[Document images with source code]
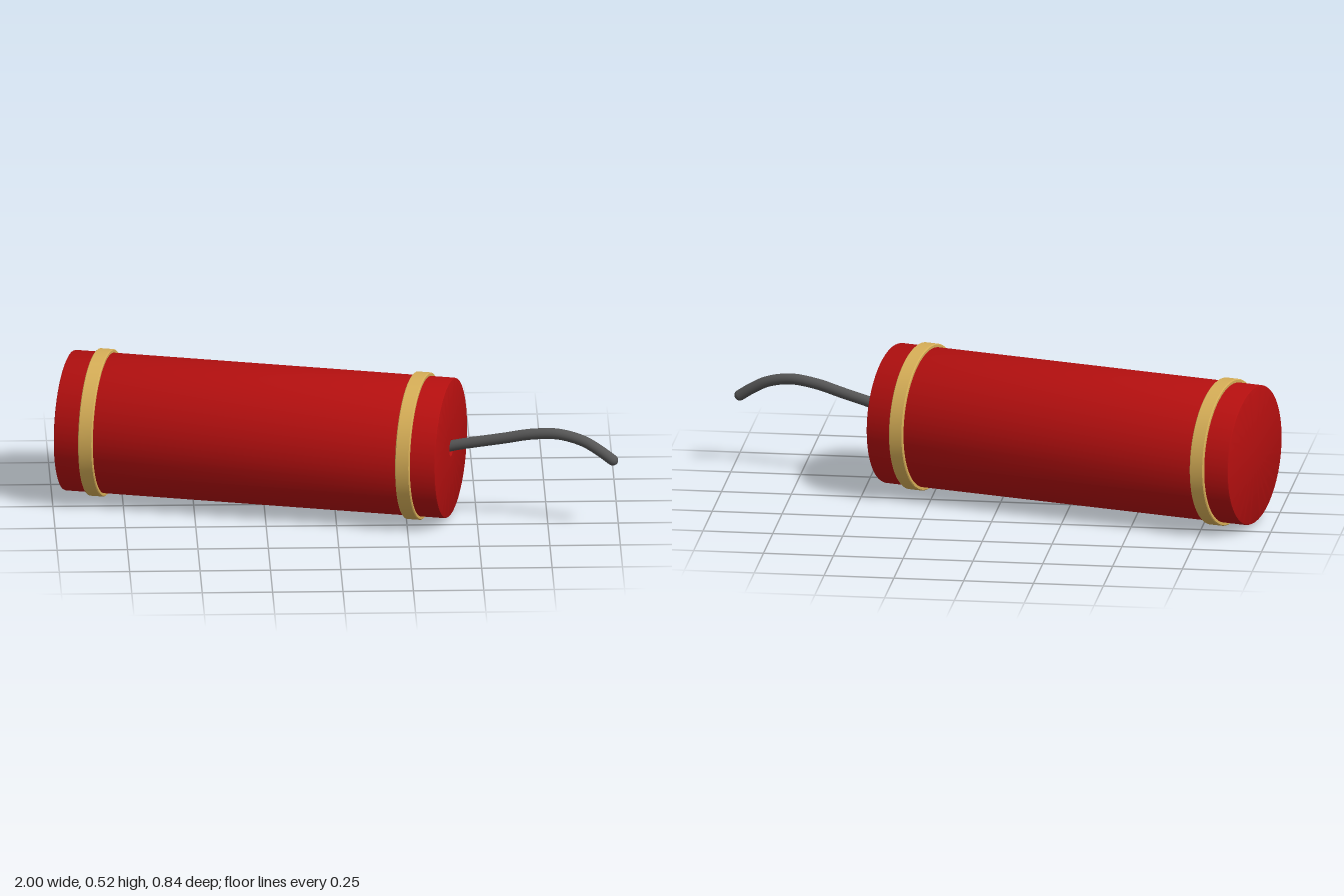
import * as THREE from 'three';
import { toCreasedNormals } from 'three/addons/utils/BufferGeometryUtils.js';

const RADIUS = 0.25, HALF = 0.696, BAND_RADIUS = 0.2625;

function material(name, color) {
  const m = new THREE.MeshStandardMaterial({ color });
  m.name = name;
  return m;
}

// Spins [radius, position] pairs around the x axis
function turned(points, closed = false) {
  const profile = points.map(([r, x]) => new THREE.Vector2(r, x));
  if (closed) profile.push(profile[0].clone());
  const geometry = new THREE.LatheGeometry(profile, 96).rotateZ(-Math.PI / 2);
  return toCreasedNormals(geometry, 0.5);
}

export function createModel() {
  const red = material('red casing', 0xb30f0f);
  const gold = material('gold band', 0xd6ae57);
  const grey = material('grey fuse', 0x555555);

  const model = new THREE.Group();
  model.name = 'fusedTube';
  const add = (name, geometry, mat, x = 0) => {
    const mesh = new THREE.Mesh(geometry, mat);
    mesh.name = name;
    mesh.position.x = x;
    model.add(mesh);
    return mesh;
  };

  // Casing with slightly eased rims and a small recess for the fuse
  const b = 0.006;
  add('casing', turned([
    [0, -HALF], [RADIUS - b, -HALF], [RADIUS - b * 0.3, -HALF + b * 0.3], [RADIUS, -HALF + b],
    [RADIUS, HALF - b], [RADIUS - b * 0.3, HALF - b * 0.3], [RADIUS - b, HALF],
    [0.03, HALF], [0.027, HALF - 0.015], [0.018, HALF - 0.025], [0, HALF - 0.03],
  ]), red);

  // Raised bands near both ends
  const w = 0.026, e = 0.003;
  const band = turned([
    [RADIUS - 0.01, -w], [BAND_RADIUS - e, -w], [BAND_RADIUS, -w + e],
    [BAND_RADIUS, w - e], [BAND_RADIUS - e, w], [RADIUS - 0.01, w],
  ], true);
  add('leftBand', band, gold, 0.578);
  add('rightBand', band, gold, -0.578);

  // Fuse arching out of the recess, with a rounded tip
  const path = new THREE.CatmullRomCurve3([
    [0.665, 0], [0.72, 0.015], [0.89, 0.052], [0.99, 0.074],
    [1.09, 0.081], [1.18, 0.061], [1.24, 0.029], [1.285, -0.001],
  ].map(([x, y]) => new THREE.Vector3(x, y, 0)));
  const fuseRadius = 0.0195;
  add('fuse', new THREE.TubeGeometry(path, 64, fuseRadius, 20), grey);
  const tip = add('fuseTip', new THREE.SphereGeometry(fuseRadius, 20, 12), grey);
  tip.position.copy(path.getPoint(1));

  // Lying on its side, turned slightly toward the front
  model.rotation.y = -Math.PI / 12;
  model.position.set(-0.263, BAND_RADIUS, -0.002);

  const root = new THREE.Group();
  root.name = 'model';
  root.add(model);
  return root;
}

● YOUR TASK: Begin at the line containing "add('leftBand', band, gold, 0.578);" and reproduce each line through the end of the records above.

● ANSWER TO THIS PROBLEM:
  add('leftBand', band, gold, 0.578);
  add('rightBand', band, gold, -0.578);

  // Fuse arching out of the recess, with a rounded tip
  const path = new THREE.CatmullRomCurve3([
    [0.665, 0], [0.72, 0.015], [0.89, 0.052], [0.99, 0.074],
    [1.09, 0.081], [1.18, 0.061], [1.24, 0.029], [1.285, -0.001],
  ].map(([x, y]) => new THREE.Vector3(x, y, 0)));
  const fuseRadius = 0.0195;
  add('fuse', new THREE.TubeGeometry(path, 64, fuseRadius, 20), grey);
  const tip = add('fuseTip', new THREE.SphereGeometry(fuseRadius, 20, 12), grey);
  tip.position.copy(path.getPoint(1));

  // Lying on its side, turned slightly toward the front
  model.rotation.y = -Math.PI / 12;
  model.position.set(-0.263, BAND_RADIUS, -0.002);

  const root = new THREE.Group();
  root.name = 'model';
  root.add(model);
  return root;
}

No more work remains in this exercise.